Number of Pages: 215
Publisher: Alfred A. Knopf
Release Date: 2005
“Sixteen-year-old Elijah is completely mellow and his 23-year-old brother Danny is completely not, so it’s no wonder they can barely tolerate one another. So what better way to repair their broken relationship than to trick them into taking a trip to Italy together? Soon, though, their parents’ perfect solution has become Danny and Elijah’s nightmare as they’re forced to spend countless hours together. But then Elijah meets Julia, and soon the brothers aren’t together nearly as much. And then Julia meets Danny and soon all three of them are in a mixed-up, turned-around, never-what-you-expect world of brothers, Italy, and love.
Are We There Yet? isn’t about a place on a map, it’s about a place in the heart. David Levithan has written a magical story of a journey definitely worth taking.”
I decided to read this book purely because it is written by David Levithan. I knew nothing of the plot, setting, or the theme of the story in general. I was so excited when I realized that the story takes place in the summer, and even more delighted when I discovered that the setting of the book is Italy! I’ve never read a book set in Italy before- the closest parallel I’ve read being the French setting of Stephanie Perkins’ Anna and the French Kiss- and I was really interested to see which famous landmarks Levithan would focus on. I can’t speak for the accuracy of Levithan’s descriptions because I have never been to Italy, but simply from a reader’s perspective he did an excellent job. I could picture the Italian streets, canals, shops, and ruins clearly in my mind, and it added a dramatic backdrop to complement the story.

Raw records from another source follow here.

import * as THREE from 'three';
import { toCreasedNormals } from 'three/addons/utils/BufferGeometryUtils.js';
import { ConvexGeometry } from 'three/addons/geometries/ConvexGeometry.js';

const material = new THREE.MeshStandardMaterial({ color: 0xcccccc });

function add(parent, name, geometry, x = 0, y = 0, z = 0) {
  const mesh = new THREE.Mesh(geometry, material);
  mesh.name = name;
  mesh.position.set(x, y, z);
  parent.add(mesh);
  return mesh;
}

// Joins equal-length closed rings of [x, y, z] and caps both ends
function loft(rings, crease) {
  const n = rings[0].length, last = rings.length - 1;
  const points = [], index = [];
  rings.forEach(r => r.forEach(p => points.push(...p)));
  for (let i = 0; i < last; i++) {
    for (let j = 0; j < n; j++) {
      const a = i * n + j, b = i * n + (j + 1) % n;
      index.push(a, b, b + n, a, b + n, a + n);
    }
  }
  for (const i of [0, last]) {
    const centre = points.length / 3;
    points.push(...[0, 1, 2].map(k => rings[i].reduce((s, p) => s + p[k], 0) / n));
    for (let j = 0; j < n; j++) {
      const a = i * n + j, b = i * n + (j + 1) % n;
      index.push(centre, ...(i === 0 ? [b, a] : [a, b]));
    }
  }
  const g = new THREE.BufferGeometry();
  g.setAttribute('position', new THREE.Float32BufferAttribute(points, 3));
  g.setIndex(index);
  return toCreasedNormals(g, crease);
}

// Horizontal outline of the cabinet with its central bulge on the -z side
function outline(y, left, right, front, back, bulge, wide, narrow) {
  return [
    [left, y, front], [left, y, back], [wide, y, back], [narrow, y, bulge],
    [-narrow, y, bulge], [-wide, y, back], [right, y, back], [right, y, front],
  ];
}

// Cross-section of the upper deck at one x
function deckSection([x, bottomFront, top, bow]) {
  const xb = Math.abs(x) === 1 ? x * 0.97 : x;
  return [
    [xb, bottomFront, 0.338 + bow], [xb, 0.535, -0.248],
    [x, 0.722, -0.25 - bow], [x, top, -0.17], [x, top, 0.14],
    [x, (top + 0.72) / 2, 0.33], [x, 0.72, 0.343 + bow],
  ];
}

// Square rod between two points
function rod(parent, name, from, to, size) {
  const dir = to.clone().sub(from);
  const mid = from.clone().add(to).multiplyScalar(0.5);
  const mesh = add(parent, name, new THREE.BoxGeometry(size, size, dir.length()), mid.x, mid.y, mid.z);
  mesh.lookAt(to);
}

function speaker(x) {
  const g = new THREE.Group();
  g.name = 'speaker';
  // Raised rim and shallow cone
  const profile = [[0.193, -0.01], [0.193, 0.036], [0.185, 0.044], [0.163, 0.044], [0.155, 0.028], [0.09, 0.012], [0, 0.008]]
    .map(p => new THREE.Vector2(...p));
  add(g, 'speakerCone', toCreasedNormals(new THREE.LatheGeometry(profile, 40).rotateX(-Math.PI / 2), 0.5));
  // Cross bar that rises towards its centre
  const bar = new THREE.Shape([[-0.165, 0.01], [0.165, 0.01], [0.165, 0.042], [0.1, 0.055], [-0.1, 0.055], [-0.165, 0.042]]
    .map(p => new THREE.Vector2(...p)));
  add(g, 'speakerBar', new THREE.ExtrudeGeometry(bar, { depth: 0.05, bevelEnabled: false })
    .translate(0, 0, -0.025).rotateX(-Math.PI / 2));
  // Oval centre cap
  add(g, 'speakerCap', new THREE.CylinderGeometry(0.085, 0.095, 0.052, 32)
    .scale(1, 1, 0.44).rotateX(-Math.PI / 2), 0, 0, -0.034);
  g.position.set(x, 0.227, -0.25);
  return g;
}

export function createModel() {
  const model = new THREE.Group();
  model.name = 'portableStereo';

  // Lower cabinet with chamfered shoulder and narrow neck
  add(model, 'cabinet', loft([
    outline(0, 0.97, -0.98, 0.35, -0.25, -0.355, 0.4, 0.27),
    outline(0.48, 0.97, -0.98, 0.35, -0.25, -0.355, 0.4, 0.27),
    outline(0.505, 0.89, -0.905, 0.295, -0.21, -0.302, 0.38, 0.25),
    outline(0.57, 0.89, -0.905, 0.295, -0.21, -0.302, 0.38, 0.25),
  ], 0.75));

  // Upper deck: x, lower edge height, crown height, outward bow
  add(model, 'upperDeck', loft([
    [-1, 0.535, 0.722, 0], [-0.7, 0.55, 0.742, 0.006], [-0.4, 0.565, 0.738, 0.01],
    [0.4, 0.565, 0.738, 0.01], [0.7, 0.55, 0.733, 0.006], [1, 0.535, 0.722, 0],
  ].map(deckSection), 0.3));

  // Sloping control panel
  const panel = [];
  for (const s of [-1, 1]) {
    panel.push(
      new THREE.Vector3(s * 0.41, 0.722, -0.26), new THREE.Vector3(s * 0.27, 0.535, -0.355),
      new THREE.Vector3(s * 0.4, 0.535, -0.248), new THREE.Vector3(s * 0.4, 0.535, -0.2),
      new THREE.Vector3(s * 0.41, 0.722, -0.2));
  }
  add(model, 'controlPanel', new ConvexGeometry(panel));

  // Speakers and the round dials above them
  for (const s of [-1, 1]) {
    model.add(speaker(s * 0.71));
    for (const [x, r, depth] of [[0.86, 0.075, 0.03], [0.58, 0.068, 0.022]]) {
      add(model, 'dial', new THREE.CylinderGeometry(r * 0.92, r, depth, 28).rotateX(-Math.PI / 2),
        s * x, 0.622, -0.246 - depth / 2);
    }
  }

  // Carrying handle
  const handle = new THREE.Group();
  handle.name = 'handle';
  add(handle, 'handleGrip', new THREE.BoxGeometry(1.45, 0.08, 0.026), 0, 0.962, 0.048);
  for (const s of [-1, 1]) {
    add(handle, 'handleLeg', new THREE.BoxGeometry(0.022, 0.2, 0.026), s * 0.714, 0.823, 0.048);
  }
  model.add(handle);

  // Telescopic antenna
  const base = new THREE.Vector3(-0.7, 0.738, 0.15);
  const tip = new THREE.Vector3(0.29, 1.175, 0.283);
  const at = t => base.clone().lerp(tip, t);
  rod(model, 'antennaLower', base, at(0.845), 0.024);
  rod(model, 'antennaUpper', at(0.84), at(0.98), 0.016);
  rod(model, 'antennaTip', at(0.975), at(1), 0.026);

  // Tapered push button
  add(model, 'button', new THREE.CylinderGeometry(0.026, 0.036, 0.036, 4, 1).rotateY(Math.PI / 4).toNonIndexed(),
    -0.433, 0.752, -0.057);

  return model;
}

The story itself is fun and light, but in traditional Levithan fashion it nevertheless has a meaningful underlying message. The two brothers, Elijah and Danny, are polar opposites of each other in a way that is obvious and exaggerated; Elijah is carefree, light-hearted, and kind to everyone he meets, whereas Danny is uptight, reserved, and one-hundred percent focused on his job. In some novels, overwhelmingly emphasized stereotypes can negatively impact the story. However, I feel as though the use of them here actually benefits the overall purpose of the story. In many ways, it helps give readers hope that if these two completely different brothers can compromise, maybe it could happen in real life as well.
Although I really enjoyed this novel, there were a few aspects that I thought could be improved. For example, I didn’t really see why it was necessary to include the romantic relationship with Julia. I didn’t detract from the story, but I don’t think it necessarily added anything hugely positive either. It seemed very random and forced, almost as if it were an afterthought that was inserted later on. Additionally, I felt like this novel was too short. When I finished reading the last page I couldn’t believe it was over- it felt like there definitely should have been more to it. A greater amount of detail in the middle of the book would also have improved the arc of the story and would have given it a lot more depth.
Despite its flaws, I had a great time reading Are We There Yet? I wouldn’t say it’s my favorite book by David Levithan, but it was still an adorable and enjoyable read. It’s a great summer book perfect for the beach- it’s quick, it’s light, and it will leave you with a warm, fuzzy feeling inside.
My Rating: :0) :0) :0) :0) 4 out of 5 smileys.
Would I recommend it to a friend?: Absolutely! Especially if they like David Levithan or contemporary YA fiction in general.
Have you ever read this book? What did you think of it? What books by David Levithan would you recommend? Let me know in the comments section below!